The Duchamp Misunderstanding
Marcel Duchamp’s world-renowned fame came, of course, from his iconic 1917 artwork titled Fountain, where he presented a urinal with the signature, ‘R.Mutt’. Yet why is there often the misunderstanding that therefore anything can be art? Perhaps the common speculation surrounding the more pretentious artwork, or the general timid nature towards art, comes from the appeared difficulty in understanding the work – and, understandably so in the case of Duchamp’s urinal.
In causing such confusion, Duchamp ironically achieved his main purpose as people continue to ruminate the boundaries of what art is, even now, nearly one hundred years later.
Originally submitted to the American Society of Independent Artists anyone who pays the six-dollar fee is accepted to the exhibition.

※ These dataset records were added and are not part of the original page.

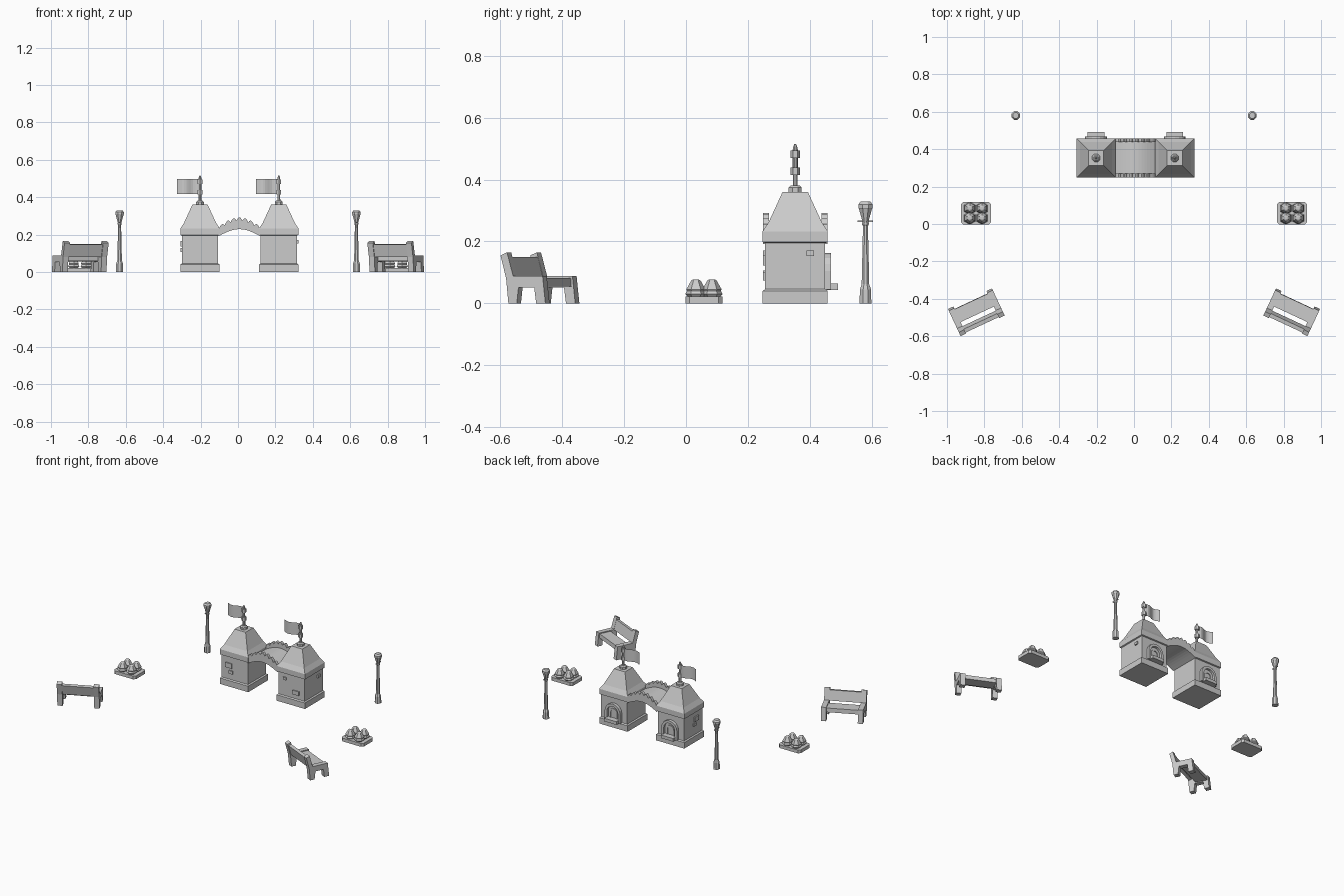
import bpy, bmesh, math
from mathutils import Matrix, Vector

if "Cube" in bpy.data.objects:
    bpy.data.objects.remove(bpy.data.objects["Cube"])

def finish(name, bm, mat=None):
    bmesh.ops.recalc_face_normals(bm, faces=bm.faces)
    if mat is not None:
        bm.transform(mat)
    me = bpy.data.meshes.new(name)
    bm.to_mesh(me)
    bm.free()
    ob = bpy.data.objects.new(name, me)
    bpy.context.collection.objects.link(ob)
    return ob

def box(name, x0, x1, y0, y1, z0, z1, mat=None):
    bm = bmesh.new()
    bmesh.ops.create_cube(bm, size=1)
    for v in bm.verts:
        v.co = ((x0 + x1) / 2 + v.co.x * (x1 - x0), (y0 + y1) / 2 + v.co.y * (y1 - y0),
                (z0 + z1) / 2 + v.co.z * (z1 - z0))
    return finish(name, bm, mat)

def lathe(name, profile, sides, x, y):
    """Faceted solid; radii are measured to the flat sides."""
    bm = bmesh.new()
    k = 1 / math.cos(math.pi / sides)
    rings = [[bm.verts.new((x + r * k * math.cos(2 * math.pi * (i + .5) / sides),
                            y + r * k * math.sin(2 * math.pi * (i + .5) / sides), z))
              for i in range(sides)] for r, z in profile]
    for a, b in zip(rings, rings[1:]):
        for i in range(sides):
            j = (i + 1) % sides
            bm.faces.new((a[i], a[j], b[j], b[i]))
    bm.faces.new(rings[0])
    bm.faces.new(rings[-1])
    return finish(name, bm)

def prism(name, pts, a, b, axis='y', mat=None):
    """Extrude a 2D profile from a to b along x, y or z."""
    put = {'x': lambda p, t: (t, p[0], p[1]), 'y': lambda p, t: (p[0], t, p[1]),
           'z': lambda p, t: (p[0], p[1], t)}[axis]
    bm = bmesh.new()
    f = bm.faces.new([bm.verts.new(put(p, a)) for p in pts])
    ext = bmesh.ops.extrude_face_region(bm, geom=[f])['geom']
    d = Vector(put((0, 0), b - a))
    bmesh.ops.translate(bm, vec=d, verts=[g for g in ext if isinstance(g, bmesh.types.BMVert)])
    return finish(name, bm, mat)

def arch(cx, r, z0, zc, n=8):
    return [(cx + r, z0)] + [(cx + r * math.cos(math.pi * i / n), zc + r * math.sin(math.pi * i / n))
                             for i in range(n + 1)] + [(cx - r, z0)]

GY = .353

# Gate towers with roof, flag and ticket window
def tower(side, cx):
    lathe(side + "_tower_body", [(.105, 0), (.105, .04), (.097, .046), (.097, .195), (.105, .198),
                                 (.105, .233)], 4, cx, GY)
    lathe(side + "_tower_roof", [(.105, .233), (.086, .262), (.041, .36)], 4, cx, GY)
    lathe(side + "_pole_collar", [(.021, .355), (.021, .374), (.014, .381)], 8, cx, GY)
    lathe(side + "_flag_pole", [(.008, .375), (.007, .505), (.003, .515)], 8, cx, GY)
    for z in (.415, .47):
        lathe(side + "_flag_tie", [(.013, z), (.013, z + .024)], 6, cx, GY)
    # waving flag sheet
    bm = bmesh.new()
    cols = []
    for i in range(11):
        t = i / 10
        p = (cx - .122 * t, GY + .009 * math.sin(t * 2.2 * math.pi))
        cols.append([bm.verts.new((*p, z)) for z in (.417, .498)])
    for a, b in zip(cols, cols[1:]):
        bm.faces.new((a[0], b[0], b[1], a[1]))
    finish(side + "_flag", bm)
    # ticket window on the back
    yb = GY + .096
    outer, inner = arch(cx, .058, .045, .105), arch(cx, .041, .045, .105)
    prism(side + "_window_frame", outer + inner[::-1], yb - .01, yb + .02)
    prism(side + "_window_panel", inner, yb - .01, yb + .005)
    prism(side + "_window_hood", arch(cx, .028, .06, .1) + arch(cx, .02, .06, .1)[::-1], yb, yb + .01)
    box(side + "_window_counter", cx - .045, cx + .045, yb, .491, .043, .064)

LX, RX = -.203, .218
tower("left", LX)
tower("right", RX)

# Raised bricks on tower faces
yf = GY - .097
for x0, x1, z0, z1 in ((-.27, -.222, .123, .155), (-.243, -.217, .086, .107),
                       (.158, .181, .153, .171), (.228, .276, .074, .101)):
    box("front_brick", x0, x1, yf - .007, yf + .01, z0, z1)
for x, y0, y1, z0, z1 in ((RX + .097, .39, .413, .153, .171), (LX - .097, .30, .345, .135, .165),
                          (LX - .097, .33, .355, .107, .127)):
    box("side_brick", x - .008, x + .008, y0, y1, z0, z1)

# Arched bridge with scalloped parapets
X0, X1 = LX + .1, RX - .1
def arc(z, h, n, bump=0):
    return [(X0 + (X1 - X0) * i / n,
             z + h * math.sin(math.pi * i / n) + bump * abs(math.sin(7 * math.pi * i / n)))
            for i in range(n + 1)]
under = arc(.192, .037, 14)
prism("bridge_deck", under + arc(.215, .036, 14)[::-1], .25, .458)
for y in (.249, .438):
    prism("bridge_parapet", under + arc(.228, .048, 42, .016)[::-1], y, y + .02)

for s, side in ((-1, "left"), (1, "right")):
    # Lamp post
    lx, ly = s * .633, .58
    lathe(side + "_lamp_post", [(.019, 0), (.018, .045), (.012, .062), (.012, .075), (.008, .25),
                                (.011, .255), (.011, .262)], 8, lx, ly)
    lathe(side + "_lamp_lantern", [(.009, .262), (.021, .305), (.023, .308), (.023, .32),
                                   (.015, .33)], 8, lx, ly)
    box(side + "_lamp_bar", lx - .003, lx + .003, ly - .025, ly + .025, .263, .268)

    # Flower bed
    fx, fy, a, b, c = s * .845, .058, .081, .06, .013
    out = [(a, c - b), (a, b - c), (a - c, b), (c - a, b), (-a, b - c), (-a, c - b), (c - a, -b), (a - c, -b)]
    prism(side + "_flower_bed", [(fx + p, fy + q) for p, q in out], 0, .022, 'z')
    for dx in (-.033, .033):
        for dy in (-.026, .026):
            lathe(side + "_flower_leaves", [(.02, .018), (.03, .03), (.024, .042)], 6, fx + dx, fy + dy)
            lathe(side + "_flower_head", [(.02, .03), (.027, .045), (.013, .074), (.008, .077)],
                  6, fx + dx, fy + dy)

    # Bench facing outward, turned on its spot
    m = Matrix.Translation((s * .843, -.472, 0)) @ Matrix.Rotation(math.radians(-25 * s), 4, 'Z')
    frame = [(-.052, 0), (-.06, .08), (-.08, .155), (-.057, .165), (-.035, .088), (.07, .088),
             (.08, 0), (.047, 0), (.04, .052), (-.016, .052), (-.022, 0)]
    for u in (-.13, .098):
        prism(side + "_bench_frame", frame, u, u + .032, 'x', m)
    prism(side + "_bench_seat", [(-.012, .058), (.066, .055), (.064, .082), (-.012, .082)],
          -.1, .1, 'x', m)
    prism(side + "_bench_back", [(-.055, .08), (-.036, .086), (-.053, .15), (-.074, .146)],
          -.1, .1, 'x', m)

This was in hopes of displaying society’s openness towards to the new and most advanced art of the time. However upon the last minute entry by ‘R.Mutt’, Fountain was surprisingly rejected, breaking the singular rule the society had itself made. Does Duchamp’s rejected submission denounce that the urinal was not art, even though the ready-made had already existed at this time? What was it that made it so radical?
A month later Fountain appeared again in the magazine, The Blind Man – which Duchamp co-edited – where he defended and further explained his motivation behind the work, which lead to its rejection. He explained Fountain by the fact he chose the object himself, whether or not the object was made by his own hands or not was of no importance. He offered to make new thought for the object beyond its traditional functional use; thus by further attributing new thoughts to the objects, hence new value is attained.
Produced at a time of major change in the arts, when Cezanne had recently died and Cubism was in its early stages – not to mention the impact Duchamp had on Dadaism, as they quickly adopted the ready-made and fully explored the object as art. Furthermore, Dadaism progressed to explore the object in painting, as with Francis Picabia who incorporated the quotidian of a comb into his paintings.
What started as a prank from Duchamp, introduced a new perspective within the arts as no one could have anticipated. Regardless of his initial joke, it developed a new intellectual understanding towards the ready-made and contributed to the intellectual value of art itself. The successful practical joke, uprooted histories of traditional art as though it were a slap in the face. Where since centuries before works of art had been purely representational, therefore it is understandable that the public of the time would receive his work as being immoral and almost worthless. He alleviated the earnest attitude towards the arts with a practical joke, which ironically, is now regarded as a highly intellectual input to art history.
In making Fountain, Duchamp set to challenge the barriers of what we consider art to be. The nerve that Duchamp touched has continued to trigger responses from the public ever since. Most artists now work within a multidisciplinary field, forcing connections across mediums and concepts, demonstrating that there is never one singular way of expressing an idea. Within this freedom of creative expression is where the beauty of the arts lies. As can be seen with Damien Hirst’s 2007 piece, For the Love of God where a human skull was encrusted with nearly nine thousand diamonds. This work reassessed use of the object as art and therefore, continued to question our current values of art.
Understanding the influential impact of Duchamp on contemporary art has lead to a deeper, more sophisticated understanding of the varied possibilities of what art can be. It furthermore brings to question what future artists will create beyond the multitude of specialism that we already have. With a urinal being the most shocking work of art for the early twentieth century, we have since developed to various levels of nudity, sexual references and even putting the body through pain as seen in 2013 with Petr Pavlensky nailing his scrotum to Red Square outside the Kremlin, and all in the name of art. It seems we are always asking for more, but how much more will it take to shock us?
Written by Tara Parmar
Images via tate.org.uk and imgkid.com